Here in the first quarter of the 21st century, Education must consider and wrestle with the notion of learning anywhere, at anytime and ask ourselves: how do I fit into my students learning experiences?
¹Kalantzis, Mary, and Bill Cope. “The Teacher as Designer: Pedagogy in the New Media Age.”E-Learning and Digital Media, vol. 7, no. 3, 2010, pp. 200–222.
In this presentation are highlights of our student produced SJTV Network, and student work from our Project Based Learning curriculum. Am really proud of the students and their ability to create, make, and truly personalize their learning experiences.
At the 2018 CMEA Bay Section Winter Conference I presented a couple of sessions around music and technology, along with colleagues here in the Bay Area. A subject that I feel is somewhat less represented in our community are Apps that Elementary music teachers can use in their classrooms with their students.
So… why not do some digging and offer a conference session that: a) curates a list of Apps to share/offer and b) share the google slides with attendees so they can contribute to the list.
Here is the slide deck from the session, that as of this posting, attendees are continually adding and sharing what they find and use with their students. Need more ideas? Head down to slide 9 for links and a neat way to find ideas on Instagram!
At one of my first Music Education Conference Sessions, I wanted to espouse the benefits of a really cool, new web 2.0 piece of software called Noteflight as a cost effective alternative to Finale and/or Sibelius. At that time, I had already implemented and was using with my students and thought: why not have my students share their experiences using the software with the session attendees?
Carlo Izzo ’12 was game! He made this video and successfully supplied the ingredients for me to use at my session(s) on Innovative Technology Strategies for Music Educators. Fast forward to my work in 2018, as well as countless upgrades to Noteflight later, Carlo’s message of ease, practicality, and resourcefulness still resonates with audiences. And, isn’t it an amazing idea when we cultivate a learning community with our students?
In the summer of 2016 I traveled to the south of France to coordinate several projects for the Delaware Choral Academy. While on the ground in Aix-en-Provence I managed several photographers, a principal videographer, brought a portable recording rig with me and produced a documentary film about the Summer Symposium in France.
The Summer Symposium is an idea that my then graduate teacher Paul Head and I were discussing back in the early 2000s when I was pursing my masters degree in choral conducting as a way to re-imagine the Robert Shaw Choral Institutes of the 1980s. That … is quite an undertaking, and one that deserves the respect and honor that those now famous institutes deserve. Fast forward to the early 2010s and the first Summer Symposium located in Aix-en-Provence makes it’s debut in the summer of 2014.
We really wanted to capture the symposium both from the vision of the Artistic Director, but also through the eyes and experiences of the Choral Scholar participants. All audio recordings were engineered by yours truly from selected repertoire of the 2016 Symposium. When I returned home in early July, then began the days and weeks of sifting through hours of content to arrive at the video above we published in the fall of the same year. In addition to this documentary, I developed the branding, content and architecture of the current Delaware Choral Academy website.

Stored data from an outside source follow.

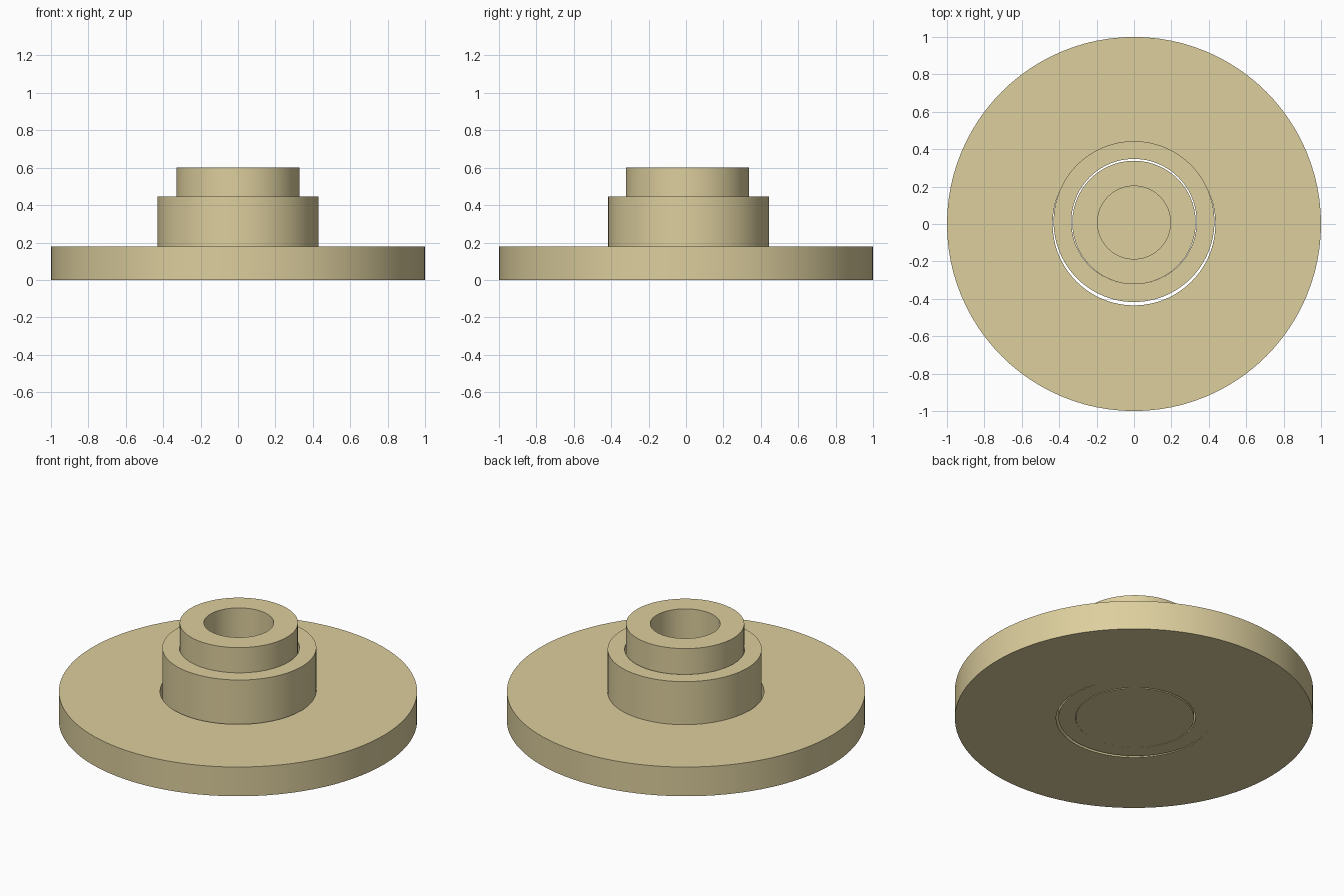
import bpy, bmesh, math

if "Cube" in bpy.data.objects:
    bpy.data.objects.remove(bpy.data.objects["Cube"])

SIDES = 96


def lathe(name, profile, y, material, closed=True):
    """Revolve an (r, z) profile around a vertical axis at x=0, y=y."""
    bm = bmesh.new()
    rings = []
    for r, z in profile:
        if r == 0:
            rings.append([bm.verts.new((0, y, z))] * SIDES)
        else:
            rings.append([bm.verts.new((r * math.cos(2 * math.pi * i / SIDES),
                                        y + r * math.sin(2 * math.pi * i / SIDES), z))
                          for i in range(SIDES)])
    pairs = list(zip(rings, rings[1:]))
    if closed:
        pairs.append((rings[-1], rings[0]))
    for a, b in pairs:
        for i in range(SIDES):
            j = (i + 1) % SIDES
            corners = list(dict.fromkeys((a[i], a[j], b[j], b[i])))
            bm.faces.new(corners)
    bmesh.ops.recalc_face_normals(bm, faces=bm.faces[:])
    mesh = bpy.data.meshes.new(name)
    bm.to_mesh(mesh)
    bm.free()
    obj = bpy.data.objects.new(name, mesh)
    bpy.context.collection.objects.link(obj)
    mesh.materials.append(material)
    bpy.ops.object.select_all(action='DESELECT')
    obj.select_set(True)
    bpy.context.view_layer.objects.active = obj
    bpy.ops.object.shade_smooth_by_angle(angle=math.radians(30))
    return obj


def tube(name, inner, outer, top, y, material):
    return lathe(name, [(inner, 0), (outer, 0), (outer, top), (inner, top)], y, material)


tan = bpy.data.materials.new("tan")
tan.diffuse_color = (0.72, 0.62, 0.34, 1)
tan.use_nodes = True
tan.node_tree.nodes["Principled BSDF"].inputs["Base Color"].default_value = tan.diffuse_color

# Wide base disc with a through hole
tube("base_disc", 0.435, 1.0, 0.18, 0.0, tan)

# Middle collar, sitting slightly towards the back of the hole
tube("collar", 0.335, 0.43, 0.445, 0.013, tan)

# Inner sleeve with a blind bore
lathe("sleeve", [(0, 0), (0.33, 0), (0.33, 0.6), (0.195, 0.6), (0.195, 0.18), (0, 0.18)],
      0.008, tan, closed=False)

It would appear that my career in Digital Media, graphic design and technology was beginning to take shape in these early works. Several weeks later, I would accept my first position as technology director, and teach digital media classes to students at St. John the Baptist School.